Organic Choices are more Nutritious and Possibly Healthier, Too
Going organic? Science shows it might be better for your health.
Researchers at Newcastle University in England found that eating organic food may be more expensive, but it's certainly more nutritious. Superfoods including fruits, vegetables and various grains are likely to have more antioxidants and fewer pesticides than non-organic produce.
"It shows very clearly how you grow your food has an impact," said study lead investigator, Carlo Leifert, a professor of ecological agriculture at Newcastle University in England, via the New York Times. "If you buy organic fruits and vegetables, you can be sure you have, on average, a higher amount of antioxidants at the same calorie level."
For the study, researchers conducted a meta-analysis that used data taken from 343 previous studies. They found that a diet full of organic fruits, vegetables and grains typically carried 17 percent more antioxidants in comparison to non-organic crops. Furthermore, researchers discovered that organically grown crops carried 69 percent more flavonoids than other counterparts.
However, despite the findings, researchers were unable to conclude if eating organic crops actually improved health. The team noted that in other studies, researches have concluded that eating antioxidants can improve health. With future tests, they hope to have a better idea.
"We are not making health claims based on this study, because we can't," Dr. Leifert concluded. "To say organic food is definitely healthier for you, and it doesn't tell you anything about how much of a health impact switching to organic food could have."
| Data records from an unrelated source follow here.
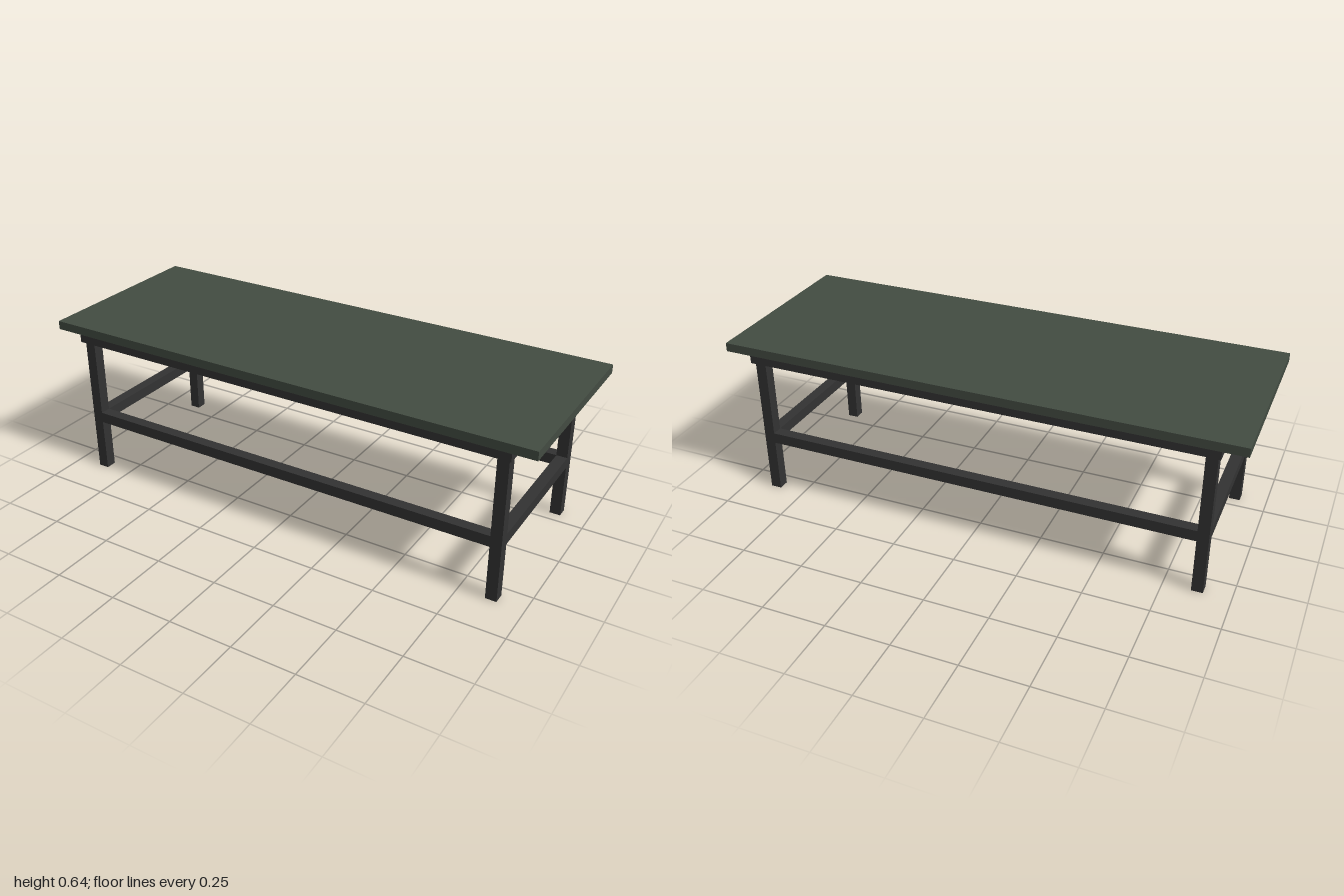
import * as THREE from 'three';

export function createModel() {
  const group = new THREE.Group();
  const topMaterial = new THREE.MeshStandardMaterial({ color: 0x434c42 });
  const frameMaterial = new THREE.MeshStandardMaterial({ color: 0x333333 });

  // Box given by its size, centre in x and z, and bottom height
  function box(name, material, [w, h, d], x, bottom, z) {
    const mesh = new THREE.Mesh(new THREE.BoxGeometry(w, h, d), material);
    mesh.name = name;
    mesh.position.set(x, bottom + h / 2, z);
    group.add(mesh);
  }

  const bar = 0.043; // thickness of legs and rails
  const legX = 0.876, legZ = 0.315;
  const plateBottom = 0.568, topBottom = 0.609, railBottom = 0.215;

  // Table top and the supporting plate below it
  box('tableTop', topMaterial, [2, 0.034, 0.738], 0, topBottom, 0);
  box('supportPlate', frameMaterial, [1.816, topBottom - plateBottom, 0.704], 0, plateBottom, 0);

  for (const s of [1, -1]) {
    // Legs at the four corners
    for (const t of [1, -1]) {
      const name = (t > 0 ? 'front' : 'back') + (s > 0 ? 'Left' : 'Right') + 'Leg';
      box(name, frameMaterial, [bar, plateBottom, bar], s * legX, 0, t * legZ);
    }
    // Stretchers between the legs
    box(s > 0 ? 'frontRail' : 'backRail', frameMaterial,
      [2 * legX - bar, bar, bar], 0, railBottom, s * legZ);
    box(s > 0 ? 'leftRail' : 'rightRail', frameMaterial,
      [bar, bar, 2 * legZ - bar], s * legX, railBottom, 0);
  }
  return group;
}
More information regarding the findings can be seen via the British Journal of Nutrition.